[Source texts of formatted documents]
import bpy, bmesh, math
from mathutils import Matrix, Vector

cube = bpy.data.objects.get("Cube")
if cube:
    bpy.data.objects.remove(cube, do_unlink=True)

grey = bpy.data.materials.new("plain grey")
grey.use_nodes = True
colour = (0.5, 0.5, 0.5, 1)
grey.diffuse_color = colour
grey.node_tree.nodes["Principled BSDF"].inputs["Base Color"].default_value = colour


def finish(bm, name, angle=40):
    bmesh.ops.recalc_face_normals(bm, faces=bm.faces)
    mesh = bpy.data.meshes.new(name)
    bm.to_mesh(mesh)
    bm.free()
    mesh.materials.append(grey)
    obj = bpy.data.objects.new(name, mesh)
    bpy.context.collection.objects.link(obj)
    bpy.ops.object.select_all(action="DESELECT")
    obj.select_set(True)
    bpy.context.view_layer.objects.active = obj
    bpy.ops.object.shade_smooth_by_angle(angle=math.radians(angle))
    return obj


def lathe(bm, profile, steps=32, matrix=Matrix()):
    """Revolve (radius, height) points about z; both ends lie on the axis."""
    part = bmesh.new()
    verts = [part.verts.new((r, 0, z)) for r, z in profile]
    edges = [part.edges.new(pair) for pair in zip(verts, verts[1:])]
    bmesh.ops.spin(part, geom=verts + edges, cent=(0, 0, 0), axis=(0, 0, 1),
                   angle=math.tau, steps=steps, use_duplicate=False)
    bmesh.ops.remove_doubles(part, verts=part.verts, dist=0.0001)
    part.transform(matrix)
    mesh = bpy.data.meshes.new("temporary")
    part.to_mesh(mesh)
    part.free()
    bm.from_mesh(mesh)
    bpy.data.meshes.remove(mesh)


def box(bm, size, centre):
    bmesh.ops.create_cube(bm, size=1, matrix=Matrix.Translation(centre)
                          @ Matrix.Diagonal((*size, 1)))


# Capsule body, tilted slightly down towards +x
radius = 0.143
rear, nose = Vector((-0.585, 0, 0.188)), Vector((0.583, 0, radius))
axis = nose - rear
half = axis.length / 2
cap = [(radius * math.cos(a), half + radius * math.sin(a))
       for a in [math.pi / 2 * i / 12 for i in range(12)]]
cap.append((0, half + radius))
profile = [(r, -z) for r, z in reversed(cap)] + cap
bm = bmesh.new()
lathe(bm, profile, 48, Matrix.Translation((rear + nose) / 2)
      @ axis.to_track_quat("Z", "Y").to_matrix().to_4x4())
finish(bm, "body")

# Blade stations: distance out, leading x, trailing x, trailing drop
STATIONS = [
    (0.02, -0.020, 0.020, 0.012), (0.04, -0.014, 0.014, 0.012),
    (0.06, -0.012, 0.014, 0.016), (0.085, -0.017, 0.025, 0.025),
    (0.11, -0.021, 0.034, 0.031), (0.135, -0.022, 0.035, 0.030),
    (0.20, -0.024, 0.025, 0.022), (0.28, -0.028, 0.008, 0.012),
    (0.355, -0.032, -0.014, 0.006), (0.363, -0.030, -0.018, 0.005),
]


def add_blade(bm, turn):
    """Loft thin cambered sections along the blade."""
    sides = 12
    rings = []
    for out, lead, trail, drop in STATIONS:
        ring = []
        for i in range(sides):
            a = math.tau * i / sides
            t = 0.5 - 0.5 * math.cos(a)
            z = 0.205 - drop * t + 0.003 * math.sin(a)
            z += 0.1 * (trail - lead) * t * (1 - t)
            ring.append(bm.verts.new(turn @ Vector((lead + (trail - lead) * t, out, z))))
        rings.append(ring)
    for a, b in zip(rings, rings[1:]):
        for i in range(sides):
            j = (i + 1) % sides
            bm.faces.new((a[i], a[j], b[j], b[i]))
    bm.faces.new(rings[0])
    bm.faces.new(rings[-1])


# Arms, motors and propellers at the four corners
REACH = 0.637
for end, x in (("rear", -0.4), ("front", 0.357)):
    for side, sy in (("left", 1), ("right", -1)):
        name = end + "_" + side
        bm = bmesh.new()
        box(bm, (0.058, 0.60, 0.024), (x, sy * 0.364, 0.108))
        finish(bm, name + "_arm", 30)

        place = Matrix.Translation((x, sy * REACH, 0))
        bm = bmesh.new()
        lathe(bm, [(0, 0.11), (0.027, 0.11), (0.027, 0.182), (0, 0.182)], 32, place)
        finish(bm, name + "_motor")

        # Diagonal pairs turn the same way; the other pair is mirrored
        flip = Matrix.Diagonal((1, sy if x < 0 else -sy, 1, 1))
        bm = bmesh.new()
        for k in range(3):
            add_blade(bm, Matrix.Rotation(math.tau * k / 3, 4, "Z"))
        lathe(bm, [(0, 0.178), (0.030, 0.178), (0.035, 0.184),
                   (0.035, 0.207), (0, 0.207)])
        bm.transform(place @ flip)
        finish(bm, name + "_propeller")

DESCRIPTION OF THE TASK: Print the records again in full, exactly as they appear above.

OUTPUT BELOW:
import bpy, bmesh, math
from mathutils import Matrix, Vector

cube = bpy.data.objects.get("Cube")
if cube:
    bpy.data.objects.remove(cube, do_unlink=True)

grey = bpy.data.materials.new("plain grey")
grey.use_nodes = True
colour = (0.5, 0.5, 0.5, 1)
grey.diffuse_color = colour
grey.node_tree.nodes["Principled BSDF"].inputs["Base Color"].default_value = colour


def finish(bm, name, angle=40):
    bmesh.ops.recalc_face_normals(bm, faces=bm.faces)
    mesh = bpy.data.meshes.new(name)
    bm.to_mesh(mesh)
    bm.free()
    mesh.materials.append(grey)
    obj = bpy.data.objects.new(name, mesh)
    bpy.context.collection.objects.link(obj)
    bpy.ops.object.select_all(action="DESELECT")
    obj.select_set(True)
    bpy.context.view_layer.objects.active = obj
    bpy.ops.object.shade_smooth_by_angle(angle=math.radians(angle))
    return obj


def lathe(bm, profile, steps=32, matrix=Matrix()):
    """Revolve (radius, height) points about z; both ends lie on the axis."""
    part = bmesh.new()
    verts = [part.verts.new((r, 0, z)) for r, z in profile]
    edges = [part.edges.new(pair) for pair in zip(verts, verts[1:])]
    bmesh.ops.spin(part, geom=verts + edges, cent=(0, 0, 0), axis=(0, 0, 1),
                   angle=math.tau, steps=steps, use_duplicate=False)
    bmesh.ops.remove_doubles(part, verts=part.verts, dist=0.0001)
    part.transform(matrix)
    mesh = bpy.data.meshes.new("temporary")
    part.to_mesh(mesh)
    part.free()
    bm.from_mesh(mesh)
    bpy.data.meshes.remove(mesh)


def box(bm, size, centre):
    bmesh.ops.create_cube(bm, size=1, matrix=Matrix.Translation(centre)
                          @ Matrix.Diagonal((*size, 1)))


# Capsule body, tilted slightly down towards +x
radius = 0.143
rear, nose = Vector((-0.585, 0, 0.188)), Vector((0.583, 0, radius))
axis = nose - rear
half = axis.length / 2
cap = [(radius * math.cos(a), half + radius * math.sin(a))
       for a in [math.pi / 2 * i / 12 for i in range(12)]]
cap.append((0, half + radius))
profile = [(r, -z) for r, z in reversed(cap)] + cap
bm = bmesh.new()
lathe(bm, profile, 48, Matrix.Translation((rear + nose) / 2)
      @ axis.to_track_quat("Z", "Y").to_matrix().to_4x4())
finish(bm, "body")

# Blade stations: distance out, leading x, trailing x, trailing drop
STATIONS = [
    (0.02, -0.020, 0.020, 0.012), (0.04, -0.014, 0.014, 0.012),
    (0.06, -0.012, 0.014, 0.016), (0.085, -0.017, 0.025, 0.025),
    (0.11, -0.021, 0.034, 0.031), (0.135, -0.022, 0.035, 0.030),
    (0.20, -0.024, 0.025, 0.022), (0.28, -0.028, 0.008, 0.012),
    (0.355, -0.032, -0.014, 0.006), (0.363, -0.030, -0.018, 0.005),
]


def add_blade(bm, turn):
    """Loft thin cambered sections along the blade."""
    sides = 12
    rings = []
    for out, lead, trail, drop in STATIONS:
        ring = []
        for i in range(sides):
            a = math.tau * i / sides
            t = 0.5 - 0.5 * math.cos(a)
            z = 0.205 - drop * t + 0.003 * math.sin(a)
            z += 0.1 * (trail - lead) * t * (1 - t)
            ring.append(bm.verts.new(turn @ Vector((lead + (trail - lead) * t, out, z))))
        rings.append(ring)
    for a, b in zip(rings, rings[1:]):
        for i in range(sides):
            j = (i + 1) % sides
            bm.faces.new((a[i], a[j], b[j], b[i]))
    bm.faces.new(rings[0])
    bm.faces.new(rings[-1])


# Arms, motors and propellers at the four corners
REACH = 0.637
for end, x in (("rear", -0.4), ("front", 0.357)):
    for side, sy in (("left", 1), ("right", -1)):
        name = end + "_" + side
        bm = bmesh.new()
        box(bm, (0.058, 0.60, 0.024), (x, sy * 0.364, 0.108))
        finish(bm, name + "_arm", 30)

        place = Matrix.Translation((x, sy * REACH, 0))
        bm = bmesh.new()
        lathe(bm, [(0, 0.11), (0.027, 0.11), (0.027, 0.182), (0, 0.182)], 32, place)
        finish(bm, name + "_motor")

        # Diagonal pairs turn the same way; the other pair is mirrored
        flip = Matrix.Diagonal((1, sy if x < 0 else -sy, 1, 1))
        bm = bmesh.new()
        for k in range(3):
            add_blade(bm, Matrix.Rotation(math.tau * k / 3, 4, "Z"))
        lathe(bm, [(0, 0.178), (0.030, 0.178), (0.035, 0.184),
                   (0.035, 0.207), (0, 0.207)])
        bm.transform(place @ flip)
        finish(bm, name + "_propeller")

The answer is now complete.